   My bibliography  Save this article

What's in the Cards for Distributed Resources?

Author

Listed:
  • Johannes P. Pfeifenberger, Philip Q Hanser and Paul R. Ammann

Abstract

The electric utility industry is in the midst of enormous changes in its market structure. Mile the generation sector moves towards a truly competitive market, the utilities' transmission and distribution functions are undergoing a transition to unbundled services and prices. These changes will affect the competition between distributed and central-station generation technology. Although the ultimate market potential for distributed generation may be significant, the market will be fragmented and heterogeneous. Distributed generation will likely succeed in some small and only a few medium-sized market segments, each narrowly defined by the segment's unique operating requirements. The largest potential market segment is for distributed generation technology with operational and economical characteristics suitable for peak shaving. Unbundling of utility costs and prices will make base-load and intermediate load equipment, such as fuel cells, significantly less attractive in the largest market segments unless capital costs fall substantially below $1,000 per kilowatt.

Suggested Citation

  • Johannes P. Pfeifenberger, Philip Q Hanser and Paul R. Ammann, 1997. "What's in the Cards for Distributed Resources?," The Energy Journal, International Association for Energy Economics, vol. 0(Special I), pages 1-16.
  • Handle: RePEc:aen:journl:1997si-a01
    as

    Download full text from publisher

    File URL: http://www.iaee.org/en/publications/ejarticle.aspx?id=1031
    Download Restriction: Access to full text is restricted to IAEE members and subscribers.

    As the access to this document is restricted, you may want to search for a different version of it.

    Citations

    Citations are extracted by the CitEc Project, subscribe to its RSS feed for this item.
    as


    Cited by:
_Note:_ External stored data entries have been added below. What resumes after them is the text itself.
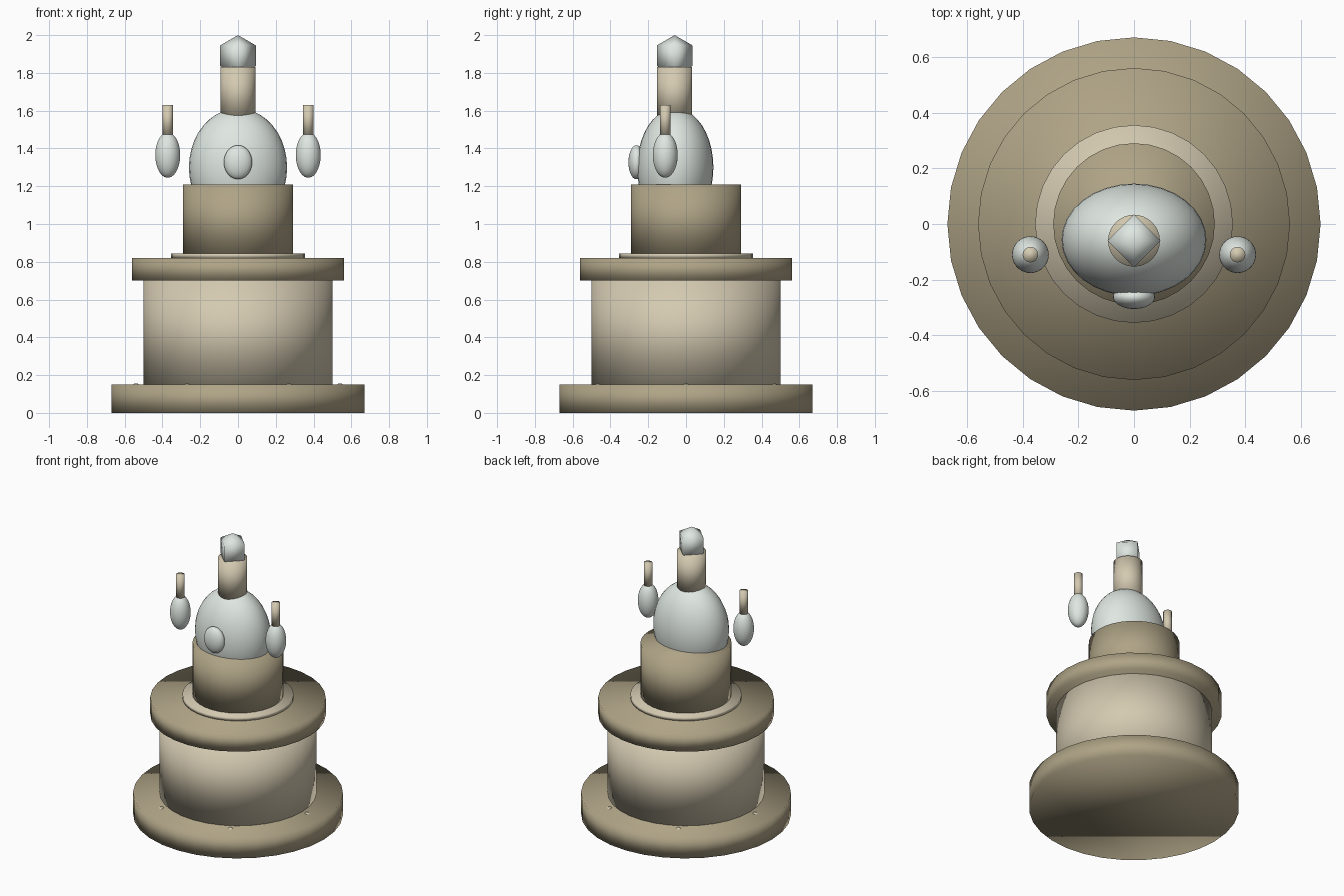
import bpy
import math

cube = bpy.data.objects.get("Cube")
if cube:
    bpy.data.objects.remove(cube, do_unlink=True)


def material(name, rgb):
    mat = bpy.data.materials.new(name)
    mat.use_nodes = True
    colour = (*rgb, 1.0)
    mat.diffuse_color = colour
    mat.node_tree.nodes["Principled BSDF"].inputs["Base Color"].default_value = colour
    return mat


DARK_STONE = material("dark stone", (0.43, 0.37, 0.24))
LIGHT_STONE = material("light stone", (0.66, 0.59, 0.44))
PALE_MARBLE = material("pale marble", (0.74, 0.80, 0.76))


def finish(name, mat):
    obj = bpy.context.object
    obj.name = name
    obj.data.materials.append(mat)
    bpy.ops.object.shade_smooth()
    return obj


def drum(name, mat, radius, bottom, top, x=0, y=0, sides=32):
    bpy.ops.mesh.primitive_cylinder_add(
        vertices=sides, radius=radius, depth=top - bottom,
        location=(x, y, (bottom + top) / 2))
    return finish(name, mat)


def ellipsoid(name, mat, centre, radii):
    bpy.ops.mesh.primitive_uv_sphere_add(
        segments=32, ring_count=20, radius=1, location=centre)
    bpy.context.object.scale = radii
    return finish(name, mat)


# Stepped round plinth
drum("base_step", DARK_STONE, 0.67, 0, 0.15)
drum("plinth_drum", LIGHT_STONE, 0.50, 0.15, 0.70)
drum("cornice", DARK_STONE, 0.56, 0.70, 0.82)
drum("collar", LIGHT_STONE, 0.355, 0.82, 0.845)
drum("pedestal", DARK_STONE, 0.29, 0.845, 1.21)

# Studs around the base step
for i in range(6):
    angle = i * math.pi / 3
    ellipsoid(f"base_stud_{i + 1}", LIGHT_STONE,
              (0.54 * math.cos(angle), 0.54 * math.sin(angle), 0.145),
              (0.018, 0.018, 0.011))

# Statue body with an oval boss on its front
ellipsoid("statue_body", PALE_MARBLE, (0, -0.057, 1.30), (0.26, 0.202, 0.312))
ellipsoid("front_boss", PALE_MARBLE, (0, -0.262, 1.327), (0.075, 0.043, 0.09))
drum("neck", LIGHT_STONE, 0.093, 1.56, 1.83, y=-0.06)

# Eight-faced finial
bpy.ops.mesh.primitive_uv_sphere_add(
    segments=4, ring_count=2, radius=0.109, location=(0, -0.06, 1.891))
finish("finial", PALE_MARBLE)

# Raised side pieces
for side, sign in (("left", 1), ("right", -1)):
    ellipsoid(f"{side}_hand", PALE_MARBLE, (sign * 0.372, -0.11, 1.365),
              (0.066, 0.066, 0.12))
    drum(f"{side}_rod", LIGHT_STONE, 0.028, 1.47, 1.63,
         x=sign * 0.372, y=-0.11, sides=16)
    1. Kunneke, Rolf W., 1999. "Electricity networks: how 'natural' is the monopoly?," Utilities Policy, Elsevier, vol. 8(2), pages 99-108, June.
    2. Gulli, Francesco, 2006. "Small distributed generation versus centralised supply: a social cost-benefit analysis in the residential and service sectors," Energy Policy, Elsevier, vol. 34(7), pages 804-832, May.
    3. Gulli, Francesco, 2006. "Social choice, uncertainty about external costs and trade-off between intergenerational environmental impacts: The emblematic case of gas-based energy supply decentralization," Ecological Economics, Elsevier, vol. 57(2), pages 282-305, May.
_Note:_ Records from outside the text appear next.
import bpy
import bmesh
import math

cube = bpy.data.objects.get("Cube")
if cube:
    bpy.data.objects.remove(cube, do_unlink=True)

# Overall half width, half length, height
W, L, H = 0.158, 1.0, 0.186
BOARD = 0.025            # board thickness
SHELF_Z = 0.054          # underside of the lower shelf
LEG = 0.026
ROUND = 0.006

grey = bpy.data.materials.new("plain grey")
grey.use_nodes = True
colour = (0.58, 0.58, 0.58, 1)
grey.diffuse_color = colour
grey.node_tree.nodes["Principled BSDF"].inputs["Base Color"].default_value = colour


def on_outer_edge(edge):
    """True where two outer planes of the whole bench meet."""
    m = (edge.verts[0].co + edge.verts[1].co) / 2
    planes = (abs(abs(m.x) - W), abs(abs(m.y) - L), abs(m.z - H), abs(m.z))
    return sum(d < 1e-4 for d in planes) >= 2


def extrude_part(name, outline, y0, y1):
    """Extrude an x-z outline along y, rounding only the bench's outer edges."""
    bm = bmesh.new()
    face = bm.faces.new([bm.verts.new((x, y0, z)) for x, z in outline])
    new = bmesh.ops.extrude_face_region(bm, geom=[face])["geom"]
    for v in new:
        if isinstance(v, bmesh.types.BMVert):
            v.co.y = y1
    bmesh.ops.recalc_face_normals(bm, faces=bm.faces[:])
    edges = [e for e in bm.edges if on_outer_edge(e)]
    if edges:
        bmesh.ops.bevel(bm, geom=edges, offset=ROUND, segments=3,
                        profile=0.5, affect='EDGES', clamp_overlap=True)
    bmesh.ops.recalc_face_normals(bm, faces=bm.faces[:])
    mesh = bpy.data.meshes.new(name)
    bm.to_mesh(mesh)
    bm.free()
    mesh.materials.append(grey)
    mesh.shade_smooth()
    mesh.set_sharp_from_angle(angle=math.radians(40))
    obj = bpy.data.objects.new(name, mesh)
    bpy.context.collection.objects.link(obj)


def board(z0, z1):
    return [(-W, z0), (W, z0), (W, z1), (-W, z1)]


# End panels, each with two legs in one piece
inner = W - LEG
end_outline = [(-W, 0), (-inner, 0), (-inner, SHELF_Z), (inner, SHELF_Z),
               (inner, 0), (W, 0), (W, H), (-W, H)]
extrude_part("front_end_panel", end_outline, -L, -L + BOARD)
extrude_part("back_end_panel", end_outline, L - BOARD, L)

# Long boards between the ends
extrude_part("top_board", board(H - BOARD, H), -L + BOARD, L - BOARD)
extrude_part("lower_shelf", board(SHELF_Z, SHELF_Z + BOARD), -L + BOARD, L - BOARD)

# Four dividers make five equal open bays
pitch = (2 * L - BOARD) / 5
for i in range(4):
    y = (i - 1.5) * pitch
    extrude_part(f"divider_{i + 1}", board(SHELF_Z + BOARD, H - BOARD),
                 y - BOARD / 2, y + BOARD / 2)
    More about this item

    JEL classification:

    • F0 - International Economics - - General

    Statistics

    Access and download statistics

    Corrections
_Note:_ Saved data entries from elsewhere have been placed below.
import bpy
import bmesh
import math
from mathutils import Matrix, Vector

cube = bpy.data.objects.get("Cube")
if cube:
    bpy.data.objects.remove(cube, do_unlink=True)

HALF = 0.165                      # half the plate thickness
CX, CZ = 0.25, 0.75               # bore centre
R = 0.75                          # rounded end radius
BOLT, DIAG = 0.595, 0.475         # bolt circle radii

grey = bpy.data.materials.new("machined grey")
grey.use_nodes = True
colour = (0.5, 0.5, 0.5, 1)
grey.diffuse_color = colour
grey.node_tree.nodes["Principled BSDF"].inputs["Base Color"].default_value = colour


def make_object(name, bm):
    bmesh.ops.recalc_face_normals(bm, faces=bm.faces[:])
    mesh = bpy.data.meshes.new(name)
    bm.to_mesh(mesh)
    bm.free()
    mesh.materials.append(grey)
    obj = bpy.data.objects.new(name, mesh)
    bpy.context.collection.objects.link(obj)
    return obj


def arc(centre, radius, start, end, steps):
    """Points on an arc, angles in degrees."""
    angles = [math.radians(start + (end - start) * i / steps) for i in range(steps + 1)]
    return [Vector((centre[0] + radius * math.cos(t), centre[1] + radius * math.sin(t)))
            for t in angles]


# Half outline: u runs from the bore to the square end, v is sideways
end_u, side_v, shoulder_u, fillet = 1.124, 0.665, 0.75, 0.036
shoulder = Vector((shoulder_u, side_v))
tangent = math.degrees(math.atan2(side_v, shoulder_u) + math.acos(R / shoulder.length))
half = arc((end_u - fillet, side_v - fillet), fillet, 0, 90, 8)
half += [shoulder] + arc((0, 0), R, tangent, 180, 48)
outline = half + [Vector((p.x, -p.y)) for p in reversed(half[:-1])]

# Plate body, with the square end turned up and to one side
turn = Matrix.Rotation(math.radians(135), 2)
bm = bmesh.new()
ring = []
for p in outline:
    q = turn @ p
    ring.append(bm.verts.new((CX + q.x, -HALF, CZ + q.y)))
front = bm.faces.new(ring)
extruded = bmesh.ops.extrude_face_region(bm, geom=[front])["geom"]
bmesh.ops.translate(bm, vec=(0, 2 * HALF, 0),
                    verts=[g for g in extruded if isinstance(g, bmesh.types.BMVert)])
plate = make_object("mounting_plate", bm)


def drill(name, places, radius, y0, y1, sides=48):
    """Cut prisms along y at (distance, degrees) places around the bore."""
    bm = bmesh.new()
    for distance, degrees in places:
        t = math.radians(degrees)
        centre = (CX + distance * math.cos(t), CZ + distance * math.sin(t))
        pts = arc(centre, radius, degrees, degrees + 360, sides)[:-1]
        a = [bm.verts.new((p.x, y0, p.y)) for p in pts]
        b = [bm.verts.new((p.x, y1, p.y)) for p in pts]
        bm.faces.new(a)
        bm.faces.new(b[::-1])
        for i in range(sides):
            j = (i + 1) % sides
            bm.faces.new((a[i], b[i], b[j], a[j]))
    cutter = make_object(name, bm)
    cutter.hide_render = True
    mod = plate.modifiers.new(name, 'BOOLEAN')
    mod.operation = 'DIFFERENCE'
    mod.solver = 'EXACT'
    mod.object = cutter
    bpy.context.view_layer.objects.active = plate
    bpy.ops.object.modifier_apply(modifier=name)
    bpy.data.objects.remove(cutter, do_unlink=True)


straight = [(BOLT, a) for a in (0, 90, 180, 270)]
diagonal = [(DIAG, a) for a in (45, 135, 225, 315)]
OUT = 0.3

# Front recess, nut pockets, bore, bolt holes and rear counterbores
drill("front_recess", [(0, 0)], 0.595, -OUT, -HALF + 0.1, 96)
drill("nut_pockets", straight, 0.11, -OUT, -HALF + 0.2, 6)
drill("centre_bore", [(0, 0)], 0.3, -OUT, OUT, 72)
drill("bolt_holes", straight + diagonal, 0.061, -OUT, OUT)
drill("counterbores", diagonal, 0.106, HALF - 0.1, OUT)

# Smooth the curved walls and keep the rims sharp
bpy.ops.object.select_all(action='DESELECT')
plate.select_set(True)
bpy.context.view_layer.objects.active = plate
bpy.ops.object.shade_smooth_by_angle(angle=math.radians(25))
    All material on this site has been provided by the respective publishers and authors. You can help correct errors and omissions. When requesting a correction, please mention this item's handle: RePEc:aen:journl:1997si-a01. See general information about how to correct material in RePEc.

    For technical questions regarding this item, or to correct its authors, title, abstract, bibliographic or download information, contact: (David Williams). General contact details of provider: http://edirc.repec.org/data/iaeeeea.html .

    If you have authored this item and are not yet registered with RePEc, we encourage you to do it here. This allows to link your profile to this item. It also allows you to accept potential citations to this item that we are uncertain about.

    We have no references for this item. You can help adding them by using this form .

    If you know of missing items citing this one, you can help us creating those links by adding the relevant references in the same way as above, for each refering item. If you are a registered author of this item, you may also want to check the "citations" tab in your RePEc Author Service profile, as there may be some citations waiting for confirmation.

    Please note that corrections may take a couple of weeks to filter through the various RePEc services.

    IDEAS is a RePEc service hosted by the Research Division of the Federal Reserve Bank of St. Louis . RePEc uses bibliographic data supplied by the respective publishers.